==== Materials provided

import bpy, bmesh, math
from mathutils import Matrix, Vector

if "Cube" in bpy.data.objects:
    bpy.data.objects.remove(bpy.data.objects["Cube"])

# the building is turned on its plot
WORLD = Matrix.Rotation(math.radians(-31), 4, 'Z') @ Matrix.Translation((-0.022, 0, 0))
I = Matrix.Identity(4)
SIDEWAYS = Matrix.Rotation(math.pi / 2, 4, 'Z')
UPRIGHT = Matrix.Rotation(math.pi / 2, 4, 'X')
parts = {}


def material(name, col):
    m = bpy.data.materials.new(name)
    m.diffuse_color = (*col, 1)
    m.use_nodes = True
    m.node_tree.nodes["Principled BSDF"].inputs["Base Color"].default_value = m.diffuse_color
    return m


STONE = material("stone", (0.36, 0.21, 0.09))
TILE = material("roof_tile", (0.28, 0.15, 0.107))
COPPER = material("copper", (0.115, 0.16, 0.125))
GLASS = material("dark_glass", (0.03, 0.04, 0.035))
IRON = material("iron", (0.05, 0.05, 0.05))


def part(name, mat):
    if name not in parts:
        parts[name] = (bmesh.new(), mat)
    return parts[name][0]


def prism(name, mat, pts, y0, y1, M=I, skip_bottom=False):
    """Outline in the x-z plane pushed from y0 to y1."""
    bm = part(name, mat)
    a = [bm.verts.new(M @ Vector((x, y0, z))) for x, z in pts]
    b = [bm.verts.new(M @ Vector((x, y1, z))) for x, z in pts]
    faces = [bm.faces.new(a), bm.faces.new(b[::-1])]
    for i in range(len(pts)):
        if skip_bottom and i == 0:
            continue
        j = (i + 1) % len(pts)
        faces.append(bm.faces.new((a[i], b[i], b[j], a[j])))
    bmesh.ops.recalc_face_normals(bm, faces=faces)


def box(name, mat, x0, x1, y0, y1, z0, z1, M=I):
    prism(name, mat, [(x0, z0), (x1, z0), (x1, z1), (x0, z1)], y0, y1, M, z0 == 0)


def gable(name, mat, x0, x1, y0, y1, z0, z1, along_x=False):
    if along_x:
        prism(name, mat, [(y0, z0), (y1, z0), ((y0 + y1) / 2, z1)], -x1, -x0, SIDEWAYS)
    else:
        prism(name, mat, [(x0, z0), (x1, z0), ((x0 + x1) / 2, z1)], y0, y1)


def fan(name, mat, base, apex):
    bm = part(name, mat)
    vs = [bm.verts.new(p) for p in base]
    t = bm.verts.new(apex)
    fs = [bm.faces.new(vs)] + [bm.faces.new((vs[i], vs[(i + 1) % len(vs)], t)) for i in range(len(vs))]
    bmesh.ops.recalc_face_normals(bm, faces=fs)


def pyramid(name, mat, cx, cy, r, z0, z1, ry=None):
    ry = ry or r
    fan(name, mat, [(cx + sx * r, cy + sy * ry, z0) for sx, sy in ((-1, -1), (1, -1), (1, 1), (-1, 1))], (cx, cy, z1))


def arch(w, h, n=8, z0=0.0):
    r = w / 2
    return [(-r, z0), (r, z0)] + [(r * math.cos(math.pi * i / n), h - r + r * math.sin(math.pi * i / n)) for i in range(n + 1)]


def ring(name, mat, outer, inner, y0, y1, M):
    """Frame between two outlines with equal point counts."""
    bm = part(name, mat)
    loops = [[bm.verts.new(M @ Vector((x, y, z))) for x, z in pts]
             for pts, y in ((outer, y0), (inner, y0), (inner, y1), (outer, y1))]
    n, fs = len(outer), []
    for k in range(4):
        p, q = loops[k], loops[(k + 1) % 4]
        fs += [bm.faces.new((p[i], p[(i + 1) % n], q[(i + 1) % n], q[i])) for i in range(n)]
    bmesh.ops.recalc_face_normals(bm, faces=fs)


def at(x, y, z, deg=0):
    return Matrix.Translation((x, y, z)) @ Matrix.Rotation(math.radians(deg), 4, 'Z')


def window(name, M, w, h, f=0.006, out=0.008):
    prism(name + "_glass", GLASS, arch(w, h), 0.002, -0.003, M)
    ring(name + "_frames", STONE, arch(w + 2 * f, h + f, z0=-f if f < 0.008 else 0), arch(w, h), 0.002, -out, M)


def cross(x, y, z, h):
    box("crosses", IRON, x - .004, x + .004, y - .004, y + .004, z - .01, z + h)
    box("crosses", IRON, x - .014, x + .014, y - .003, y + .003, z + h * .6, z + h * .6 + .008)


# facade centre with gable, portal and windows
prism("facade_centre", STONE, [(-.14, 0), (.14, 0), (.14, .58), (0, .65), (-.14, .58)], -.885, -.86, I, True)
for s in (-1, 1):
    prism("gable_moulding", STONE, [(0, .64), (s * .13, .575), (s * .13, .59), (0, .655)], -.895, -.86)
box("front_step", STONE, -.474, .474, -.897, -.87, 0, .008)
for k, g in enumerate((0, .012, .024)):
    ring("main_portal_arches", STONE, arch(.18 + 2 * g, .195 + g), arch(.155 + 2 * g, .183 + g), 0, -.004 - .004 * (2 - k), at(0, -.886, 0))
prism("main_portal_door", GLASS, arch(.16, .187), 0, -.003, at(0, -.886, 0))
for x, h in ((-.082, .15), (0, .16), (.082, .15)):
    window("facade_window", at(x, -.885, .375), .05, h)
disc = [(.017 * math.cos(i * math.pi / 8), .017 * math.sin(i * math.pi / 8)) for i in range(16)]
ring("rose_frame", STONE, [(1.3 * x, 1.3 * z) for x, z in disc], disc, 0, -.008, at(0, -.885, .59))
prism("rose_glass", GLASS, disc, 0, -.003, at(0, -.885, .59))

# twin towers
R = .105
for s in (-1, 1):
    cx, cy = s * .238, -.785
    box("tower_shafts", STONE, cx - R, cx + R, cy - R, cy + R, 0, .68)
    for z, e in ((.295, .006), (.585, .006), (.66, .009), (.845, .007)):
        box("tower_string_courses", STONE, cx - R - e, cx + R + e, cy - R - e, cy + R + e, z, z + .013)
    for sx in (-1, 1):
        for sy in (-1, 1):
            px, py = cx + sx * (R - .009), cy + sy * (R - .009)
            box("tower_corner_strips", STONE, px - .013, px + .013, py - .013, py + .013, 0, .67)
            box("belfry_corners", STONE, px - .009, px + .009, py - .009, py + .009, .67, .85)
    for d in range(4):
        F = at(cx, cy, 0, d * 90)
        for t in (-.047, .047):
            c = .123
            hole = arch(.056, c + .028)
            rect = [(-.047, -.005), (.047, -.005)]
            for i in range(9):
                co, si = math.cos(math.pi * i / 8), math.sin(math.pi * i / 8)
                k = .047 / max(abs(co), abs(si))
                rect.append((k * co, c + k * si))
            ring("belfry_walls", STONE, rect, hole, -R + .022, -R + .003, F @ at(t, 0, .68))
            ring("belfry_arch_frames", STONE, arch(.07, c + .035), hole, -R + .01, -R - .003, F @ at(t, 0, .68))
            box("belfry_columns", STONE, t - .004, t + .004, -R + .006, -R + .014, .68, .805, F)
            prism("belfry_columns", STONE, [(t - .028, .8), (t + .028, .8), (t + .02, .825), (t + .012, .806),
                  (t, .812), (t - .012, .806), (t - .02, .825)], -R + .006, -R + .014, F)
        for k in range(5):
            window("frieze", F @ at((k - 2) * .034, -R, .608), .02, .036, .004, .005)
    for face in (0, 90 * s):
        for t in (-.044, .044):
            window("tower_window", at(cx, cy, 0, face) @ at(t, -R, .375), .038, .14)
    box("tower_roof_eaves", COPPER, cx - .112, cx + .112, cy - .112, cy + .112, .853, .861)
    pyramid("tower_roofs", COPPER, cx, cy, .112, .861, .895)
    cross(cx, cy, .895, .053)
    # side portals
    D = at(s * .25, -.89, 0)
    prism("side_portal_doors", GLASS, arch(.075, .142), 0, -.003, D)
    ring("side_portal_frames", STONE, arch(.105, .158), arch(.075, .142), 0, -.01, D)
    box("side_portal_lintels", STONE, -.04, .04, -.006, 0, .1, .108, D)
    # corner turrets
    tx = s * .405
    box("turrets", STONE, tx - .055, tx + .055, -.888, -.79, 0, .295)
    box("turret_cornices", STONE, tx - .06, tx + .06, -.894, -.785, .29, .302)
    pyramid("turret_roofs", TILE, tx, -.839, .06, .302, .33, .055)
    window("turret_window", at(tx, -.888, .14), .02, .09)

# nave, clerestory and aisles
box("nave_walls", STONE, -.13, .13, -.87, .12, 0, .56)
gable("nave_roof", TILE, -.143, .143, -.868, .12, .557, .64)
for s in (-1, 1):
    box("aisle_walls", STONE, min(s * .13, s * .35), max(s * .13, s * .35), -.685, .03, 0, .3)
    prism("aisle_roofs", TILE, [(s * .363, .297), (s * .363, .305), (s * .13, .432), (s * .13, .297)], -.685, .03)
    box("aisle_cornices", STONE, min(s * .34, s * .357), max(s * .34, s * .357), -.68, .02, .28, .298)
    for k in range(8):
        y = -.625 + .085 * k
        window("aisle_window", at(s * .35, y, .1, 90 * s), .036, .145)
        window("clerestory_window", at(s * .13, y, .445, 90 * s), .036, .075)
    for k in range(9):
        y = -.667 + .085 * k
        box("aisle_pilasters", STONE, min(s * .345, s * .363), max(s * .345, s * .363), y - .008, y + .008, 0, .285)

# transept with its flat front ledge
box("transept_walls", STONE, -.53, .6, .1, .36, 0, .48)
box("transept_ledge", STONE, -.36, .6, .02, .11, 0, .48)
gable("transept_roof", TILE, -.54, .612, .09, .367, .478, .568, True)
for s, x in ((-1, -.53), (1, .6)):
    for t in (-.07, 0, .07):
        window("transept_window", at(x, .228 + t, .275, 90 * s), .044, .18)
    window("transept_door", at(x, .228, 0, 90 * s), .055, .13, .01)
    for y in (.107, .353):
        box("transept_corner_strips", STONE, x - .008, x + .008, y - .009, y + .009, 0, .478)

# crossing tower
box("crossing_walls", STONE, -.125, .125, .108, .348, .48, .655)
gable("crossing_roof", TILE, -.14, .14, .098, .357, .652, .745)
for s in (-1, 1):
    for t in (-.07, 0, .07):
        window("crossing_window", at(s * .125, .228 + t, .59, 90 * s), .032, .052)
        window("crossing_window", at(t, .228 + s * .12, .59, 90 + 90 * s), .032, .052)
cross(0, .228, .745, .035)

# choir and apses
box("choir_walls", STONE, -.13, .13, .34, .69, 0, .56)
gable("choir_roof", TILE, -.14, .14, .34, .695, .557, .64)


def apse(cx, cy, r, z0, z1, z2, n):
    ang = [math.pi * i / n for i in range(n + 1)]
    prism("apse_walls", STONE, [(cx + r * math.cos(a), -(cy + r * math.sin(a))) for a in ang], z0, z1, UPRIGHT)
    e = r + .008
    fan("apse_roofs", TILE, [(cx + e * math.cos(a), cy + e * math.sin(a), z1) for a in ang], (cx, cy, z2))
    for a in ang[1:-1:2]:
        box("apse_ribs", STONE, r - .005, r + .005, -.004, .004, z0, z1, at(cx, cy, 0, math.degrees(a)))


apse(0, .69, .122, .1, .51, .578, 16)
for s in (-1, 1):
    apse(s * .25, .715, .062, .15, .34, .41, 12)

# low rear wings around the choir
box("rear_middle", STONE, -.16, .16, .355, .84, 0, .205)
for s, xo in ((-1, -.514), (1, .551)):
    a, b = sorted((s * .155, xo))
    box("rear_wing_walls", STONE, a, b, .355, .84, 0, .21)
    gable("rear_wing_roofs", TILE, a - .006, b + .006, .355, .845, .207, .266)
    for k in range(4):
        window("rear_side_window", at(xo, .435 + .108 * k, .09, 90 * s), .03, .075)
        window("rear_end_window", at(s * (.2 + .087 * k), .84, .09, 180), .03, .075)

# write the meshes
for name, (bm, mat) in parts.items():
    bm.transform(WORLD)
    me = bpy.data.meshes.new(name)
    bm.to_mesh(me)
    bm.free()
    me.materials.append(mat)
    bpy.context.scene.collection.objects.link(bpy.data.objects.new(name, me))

========

* Assigned task
Could you retype exactly the lines above, starting at the line that contains "(s * .13, .297)], -.685, .03)" and ending at the line that contains "y = -.625 + .085 * k", and nothing more?

* Written solution
    prism("aisle_roofs", TILE, [(s * .363, .297), (s * .363, .305), (s * .13, .432), (s * .13, .297)], -.685, .03)
    box("aisle_cornices", STONE, min(s * .34, s * .357), max(s * .34, s * .357), -.68, .02, .28, .298)
    for k in range(8):
        y = -.625 + .085 * k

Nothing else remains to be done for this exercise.